How to Remove Popcorn Ceiling in 6 Simple Steps

Keep the popcorn where it belongs—in the movie theater

Justine Harrington
Updated May 11, 2022
Beautiful living room in new traditional style
Photo: bmak / Adobe Stock


Flex your DIY muscles.

Time to complete

3 hours



Doing the labor yourself goes a long way.

Need professional help with your project?
Get quotes from top-rated pros.

What you'll need:


  • Ladder
  • Tarp
  • Tape
  • Paint scraper
  • Putty knife
  • Plastic sheeting
  • Safety gear (safety goggles, dust mask)


  • Primer
  • Paint

Unless you’re, ahem, really into that retro 70s look, you’re probably more than ready to get rid of your lumpy popcorn ceilings. Not only are popcorn ceilings unsightly, but they may even contain asbestos. Luckily, removal is fairly simple, and you likely already have everything you need on hand. Keep reading to find out what to know about removing a popcorn ceiling yourself.

6 Steps to Removing a Popcorn Ceiling

Once you’ve gathered your gear, you’re ready to start scraping.

  1. Test for Asbestos

    If your popcorn ceiling was installed before 1980, there’s a chance it could contain asbestos—in which case, it’s important to get a sample tested before you do anything else. Contact your local health department to find out how to do so, or find a top-rated asbestos removal service in your area to protect yourself from potential exposure.

  2. Remove All Furniture

    A gray living room interior
    Photo: 4-image / Adobe Stock

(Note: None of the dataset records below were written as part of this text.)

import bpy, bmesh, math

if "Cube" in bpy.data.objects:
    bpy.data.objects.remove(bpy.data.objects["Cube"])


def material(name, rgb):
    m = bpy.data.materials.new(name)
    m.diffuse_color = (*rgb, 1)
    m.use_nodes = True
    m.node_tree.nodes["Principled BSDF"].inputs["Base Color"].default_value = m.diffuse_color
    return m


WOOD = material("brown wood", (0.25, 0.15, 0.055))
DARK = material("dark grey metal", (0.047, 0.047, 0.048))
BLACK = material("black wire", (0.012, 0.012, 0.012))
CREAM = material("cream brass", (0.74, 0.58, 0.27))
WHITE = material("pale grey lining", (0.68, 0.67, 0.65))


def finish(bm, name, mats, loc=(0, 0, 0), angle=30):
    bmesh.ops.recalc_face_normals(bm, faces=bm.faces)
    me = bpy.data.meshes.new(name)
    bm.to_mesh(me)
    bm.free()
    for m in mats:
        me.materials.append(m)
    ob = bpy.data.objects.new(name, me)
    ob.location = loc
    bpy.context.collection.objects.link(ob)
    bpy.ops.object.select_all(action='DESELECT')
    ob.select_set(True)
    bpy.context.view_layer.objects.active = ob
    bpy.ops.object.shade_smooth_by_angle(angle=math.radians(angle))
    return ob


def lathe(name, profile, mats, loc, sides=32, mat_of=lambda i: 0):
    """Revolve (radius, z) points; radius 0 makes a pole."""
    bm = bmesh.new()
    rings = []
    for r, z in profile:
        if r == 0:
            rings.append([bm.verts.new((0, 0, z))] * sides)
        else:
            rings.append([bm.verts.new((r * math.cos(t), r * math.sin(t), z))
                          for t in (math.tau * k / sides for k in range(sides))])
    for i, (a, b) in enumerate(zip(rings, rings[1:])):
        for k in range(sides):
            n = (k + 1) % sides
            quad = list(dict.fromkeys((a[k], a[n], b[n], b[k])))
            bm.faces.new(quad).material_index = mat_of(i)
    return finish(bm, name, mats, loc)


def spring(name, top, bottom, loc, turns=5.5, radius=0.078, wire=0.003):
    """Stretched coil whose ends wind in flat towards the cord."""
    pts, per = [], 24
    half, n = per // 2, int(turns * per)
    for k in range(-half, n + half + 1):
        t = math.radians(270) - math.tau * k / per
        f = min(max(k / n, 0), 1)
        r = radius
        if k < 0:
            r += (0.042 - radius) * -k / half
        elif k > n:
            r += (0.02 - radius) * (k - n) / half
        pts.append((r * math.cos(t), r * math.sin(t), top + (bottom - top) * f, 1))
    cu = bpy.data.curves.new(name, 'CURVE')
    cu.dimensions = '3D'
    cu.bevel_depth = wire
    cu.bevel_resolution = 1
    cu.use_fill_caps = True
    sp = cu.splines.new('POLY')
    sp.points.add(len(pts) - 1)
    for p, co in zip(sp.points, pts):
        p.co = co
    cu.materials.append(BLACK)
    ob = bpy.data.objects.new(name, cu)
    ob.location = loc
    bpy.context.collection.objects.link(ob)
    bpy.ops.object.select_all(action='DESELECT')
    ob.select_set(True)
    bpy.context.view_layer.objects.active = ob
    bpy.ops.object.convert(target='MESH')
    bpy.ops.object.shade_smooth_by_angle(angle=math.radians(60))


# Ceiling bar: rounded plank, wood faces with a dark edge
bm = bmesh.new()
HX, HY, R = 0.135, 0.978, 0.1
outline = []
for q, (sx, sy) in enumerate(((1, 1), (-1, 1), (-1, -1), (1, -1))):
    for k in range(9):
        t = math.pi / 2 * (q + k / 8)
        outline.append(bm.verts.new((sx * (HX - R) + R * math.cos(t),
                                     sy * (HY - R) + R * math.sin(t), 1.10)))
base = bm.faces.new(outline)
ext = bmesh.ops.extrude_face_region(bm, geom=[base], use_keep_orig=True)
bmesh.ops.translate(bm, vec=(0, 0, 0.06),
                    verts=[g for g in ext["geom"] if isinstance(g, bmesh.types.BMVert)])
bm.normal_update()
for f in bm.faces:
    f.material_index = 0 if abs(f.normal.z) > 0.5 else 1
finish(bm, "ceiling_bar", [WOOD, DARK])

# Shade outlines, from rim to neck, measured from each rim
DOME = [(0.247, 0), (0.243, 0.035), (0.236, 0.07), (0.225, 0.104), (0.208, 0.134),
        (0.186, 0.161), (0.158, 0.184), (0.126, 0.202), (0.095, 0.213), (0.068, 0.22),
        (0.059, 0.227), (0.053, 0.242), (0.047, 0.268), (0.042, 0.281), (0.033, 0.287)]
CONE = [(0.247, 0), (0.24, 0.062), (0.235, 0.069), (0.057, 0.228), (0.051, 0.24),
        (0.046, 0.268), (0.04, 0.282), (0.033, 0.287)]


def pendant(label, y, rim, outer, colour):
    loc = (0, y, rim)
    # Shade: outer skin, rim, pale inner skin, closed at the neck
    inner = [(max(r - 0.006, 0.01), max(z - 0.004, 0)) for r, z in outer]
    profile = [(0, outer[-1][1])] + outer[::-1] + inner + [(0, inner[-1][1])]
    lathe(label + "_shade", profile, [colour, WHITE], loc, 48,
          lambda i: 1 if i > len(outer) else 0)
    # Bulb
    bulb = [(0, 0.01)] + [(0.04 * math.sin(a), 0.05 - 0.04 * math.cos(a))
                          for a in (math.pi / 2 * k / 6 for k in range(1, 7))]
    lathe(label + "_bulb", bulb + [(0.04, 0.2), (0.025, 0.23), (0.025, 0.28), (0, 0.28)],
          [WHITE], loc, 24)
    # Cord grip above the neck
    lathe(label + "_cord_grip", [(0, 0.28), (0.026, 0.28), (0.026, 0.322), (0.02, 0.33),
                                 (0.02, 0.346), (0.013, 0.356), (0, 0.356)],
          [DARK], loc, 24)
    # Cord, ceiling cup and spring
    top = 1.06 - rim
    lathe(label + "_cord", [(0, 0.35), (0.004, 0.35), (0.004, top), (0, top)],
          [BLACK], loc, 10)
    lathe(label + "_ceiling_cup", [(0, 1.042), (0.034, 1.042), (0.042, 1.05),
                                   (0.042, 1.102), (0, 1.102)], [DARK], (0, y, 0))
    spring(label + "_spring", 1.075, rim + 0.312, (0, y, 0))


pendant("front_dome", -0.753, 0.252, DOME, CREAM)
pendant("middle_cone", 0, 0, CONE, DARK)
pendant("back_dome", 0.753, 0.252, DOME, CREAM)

    Removing popcorn ceilings is messy business, so remove as much furniture as possible from your space. Not only will this help ensure that your furniture stays clean, but it’ll also give you freedom of movement while you work. This is also a good time to cover the floor and any leftover furniture or belongings with a tarp, and the walls with plastic sheeting (pro-tip: use painter’s tape to attach the sheeting).

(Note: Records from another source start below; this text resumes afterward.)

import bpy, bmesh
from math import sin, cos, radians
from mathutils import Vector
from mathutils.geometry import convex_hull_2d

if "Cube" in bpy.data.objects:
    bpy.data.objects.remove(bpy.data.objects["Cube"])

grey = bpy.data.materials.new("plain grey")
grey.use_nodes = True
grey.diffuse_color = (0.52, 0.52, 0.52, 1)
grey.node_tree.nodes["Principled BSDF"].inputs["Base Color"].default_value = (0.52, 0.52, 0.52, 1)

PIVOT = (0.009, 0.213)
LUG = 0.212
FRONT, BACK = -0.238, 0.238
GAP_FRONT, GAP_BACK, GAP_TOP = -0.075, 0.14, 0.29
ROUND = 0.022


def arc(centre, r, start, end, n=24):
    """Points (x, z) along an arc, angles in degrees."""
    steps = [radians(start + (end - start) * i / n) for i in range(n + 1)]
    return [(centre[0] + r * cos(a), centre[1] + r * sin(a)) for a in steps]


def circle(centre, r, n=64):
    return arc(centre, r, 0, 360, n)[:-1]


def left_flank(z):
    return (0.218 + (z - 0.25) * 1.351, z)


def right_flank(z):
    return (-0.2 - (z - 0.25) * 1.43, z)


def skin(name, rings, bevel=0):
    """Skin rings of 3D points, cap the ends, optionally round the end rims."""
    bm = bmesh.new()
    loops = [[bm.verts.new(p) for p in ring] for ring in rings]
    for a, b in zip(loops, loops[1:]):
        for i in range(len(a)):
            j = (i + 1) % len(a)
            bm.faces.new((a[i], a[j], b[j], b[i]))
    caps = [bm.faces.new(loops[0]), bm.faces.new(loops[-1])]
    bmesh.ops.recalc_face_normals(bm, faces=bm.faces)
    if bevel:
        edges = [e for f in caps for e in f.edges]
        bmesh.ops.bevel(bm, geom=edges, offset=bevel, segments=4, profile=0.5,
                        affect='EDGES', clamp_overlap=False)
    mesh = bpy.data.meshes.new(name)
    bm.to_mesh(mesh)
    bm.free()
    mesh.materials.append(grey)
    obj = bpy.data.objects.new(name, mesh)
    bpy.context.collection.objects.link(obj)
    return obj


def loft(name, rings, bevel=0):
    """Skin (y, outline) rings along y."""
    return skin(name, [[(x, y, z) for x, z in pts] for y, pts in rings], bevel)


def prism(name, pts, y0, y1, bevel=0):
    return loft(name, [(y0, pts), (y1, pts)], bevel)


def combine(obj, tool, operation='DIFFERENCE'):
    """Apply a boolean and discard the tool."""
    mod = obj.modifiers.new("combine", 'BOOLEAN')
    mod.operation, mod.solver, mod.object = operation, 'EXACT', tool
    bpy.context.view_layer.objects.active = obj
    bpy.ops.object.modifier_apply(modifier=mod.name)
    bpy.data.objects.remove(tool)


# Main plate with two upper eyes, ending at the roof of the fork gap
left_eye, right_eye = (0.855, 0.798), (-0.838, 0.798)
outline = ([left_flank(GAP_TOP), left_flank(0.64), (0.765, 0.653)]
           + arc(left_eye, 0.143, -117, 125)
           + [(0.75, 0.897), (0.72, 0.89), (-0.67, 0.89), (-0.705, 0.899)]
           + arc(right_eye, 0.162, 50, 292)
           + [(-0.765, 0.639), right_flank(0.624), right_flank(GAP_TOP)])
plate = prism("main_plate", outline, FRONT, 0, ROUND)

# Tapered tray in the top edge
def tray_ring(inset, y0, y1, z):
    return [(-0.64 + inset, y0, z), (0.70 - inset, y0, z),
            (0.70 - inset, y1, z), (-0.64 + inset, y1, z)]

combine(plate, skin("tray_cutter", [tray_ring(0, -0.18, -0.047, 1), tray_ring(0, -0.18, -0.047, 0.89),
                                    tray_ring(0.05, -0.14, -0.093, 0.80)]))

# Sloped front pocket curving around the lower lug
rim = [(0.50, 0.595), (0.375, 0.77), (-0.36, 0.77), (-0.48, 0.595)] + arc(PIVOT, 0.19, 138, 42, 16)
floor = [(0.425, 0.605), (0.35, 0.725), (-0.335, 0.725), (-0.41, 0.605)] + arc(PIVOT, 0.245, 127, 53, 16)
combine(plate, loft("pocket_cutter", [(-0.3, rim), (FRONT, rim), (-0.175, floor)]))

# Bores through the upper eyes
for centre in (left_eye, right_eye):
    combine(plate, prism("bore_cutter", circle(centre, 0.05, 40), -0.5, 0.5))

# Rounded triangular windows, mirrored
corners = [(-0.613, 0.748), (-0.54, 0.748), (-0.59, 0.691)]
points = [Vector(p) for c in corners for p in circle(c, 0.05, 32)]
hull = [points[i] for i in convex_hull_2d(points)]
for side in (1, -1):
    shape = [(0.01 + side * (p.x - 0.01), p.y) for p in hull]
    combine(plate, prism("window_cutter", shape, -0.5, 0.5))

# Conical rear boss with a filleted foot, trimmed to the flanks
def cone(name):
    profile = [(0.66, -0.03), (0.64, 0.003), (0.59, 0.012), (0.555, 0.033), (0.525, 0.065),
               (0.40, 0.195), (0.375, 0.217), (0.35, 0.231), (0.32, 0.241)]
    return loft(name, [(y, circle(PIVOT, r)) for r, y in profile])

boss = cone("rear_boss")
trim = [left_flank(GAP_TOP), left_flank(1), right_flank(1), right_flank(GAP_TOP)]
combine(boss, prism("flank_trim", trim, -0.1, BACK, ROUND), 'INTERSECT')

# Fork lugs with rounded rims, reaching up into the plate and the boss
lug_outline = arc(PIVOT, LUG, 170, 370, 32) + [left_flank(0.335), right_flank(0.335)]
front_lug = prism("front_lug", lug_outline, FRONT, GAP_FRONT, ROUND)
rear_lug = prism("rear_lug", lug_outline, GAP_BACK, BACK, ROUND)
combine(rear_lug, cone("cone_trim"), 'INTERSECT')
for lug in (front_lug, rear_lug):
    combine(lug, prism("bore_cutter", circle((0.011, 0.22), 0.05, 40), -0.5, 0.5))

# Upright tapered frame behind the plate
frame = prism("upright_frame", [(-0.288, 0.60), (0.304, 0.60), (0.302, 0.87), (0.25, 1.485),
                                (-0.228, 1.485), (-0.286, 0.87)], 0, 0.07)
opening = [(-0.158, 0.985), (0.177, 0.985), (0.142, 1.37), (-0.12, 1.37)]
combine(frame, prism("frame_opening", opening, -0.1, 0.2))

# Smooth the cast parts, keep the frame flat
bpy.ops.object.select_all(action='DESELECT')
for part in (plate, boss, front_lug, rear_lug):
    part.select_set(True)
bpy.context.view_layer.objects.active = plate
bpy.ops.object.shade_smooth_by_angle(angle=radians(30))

    Removing your ceiling fixtures and fans is necessary, too. You don’t want to run the risk of getting water in an electrical fixture. Also, be sure to open the windows to allow for maximum ventilation.

  3. Spray the Ceiling

    Don your dust mask and safety goggles, because now the fun can begin. Start by spraying the ceiling. To allow for much easier scraping and removal, it helps to mist the ceiling with a garden sprayer and let it soak for at least 20 minutes or so beforehand. Just be careful not to soak it through; too much water could damage the Sheetrock underneath.

  4. Scrape It Off

    A man removing old dirty popcorn ceiling
    Photo: ungvar / Adobe Stock

    Run your putty knife along the wet ceiling, taking care not to gouge the ceiling. To help prevent gouges, you can round off the corners of your knife with a file or sander. Go around the room until all the texture has been removed.

  5. Patch Things Up

    Once you’ve removed all the texture, you may need to patch some areas of drywall. Popcorn ceilings hide imperfections like visible joints or screws, so patching is likely. Cover any joints or screws with joint compound.

  6. Freshen Up Your Ceiling

    Now, it’s time to make your ceiling shine. After you’ve done your repair work, sand the ceiling and give it a fresh coat of paint.

DIY vs. Hiring a Pro

In terms of how much it costs to remove a popcorn ceiling, the average cost for a pro to do the job is around $1,900. This cost is largely dependent on the size and complexity of the job, as well as where you live. You can expect to pay as little as $900 if you hire a professional drywall installer. If you have a larger house or particularly high ceilings, on the other hand, you can expect to pay as much as $2,900. 

If asbestos is a factor, your ceilings are super high, or you simply decide that you’d rather not take on this messy, time-consuming project yourself, hire a professional to get the job done. A local popcorn ceiling removal contractor can help you achieve the smooth ceiling you want, without risking damage to your drywall.

Need professional help with your project?
Get quotes from top-rated pros.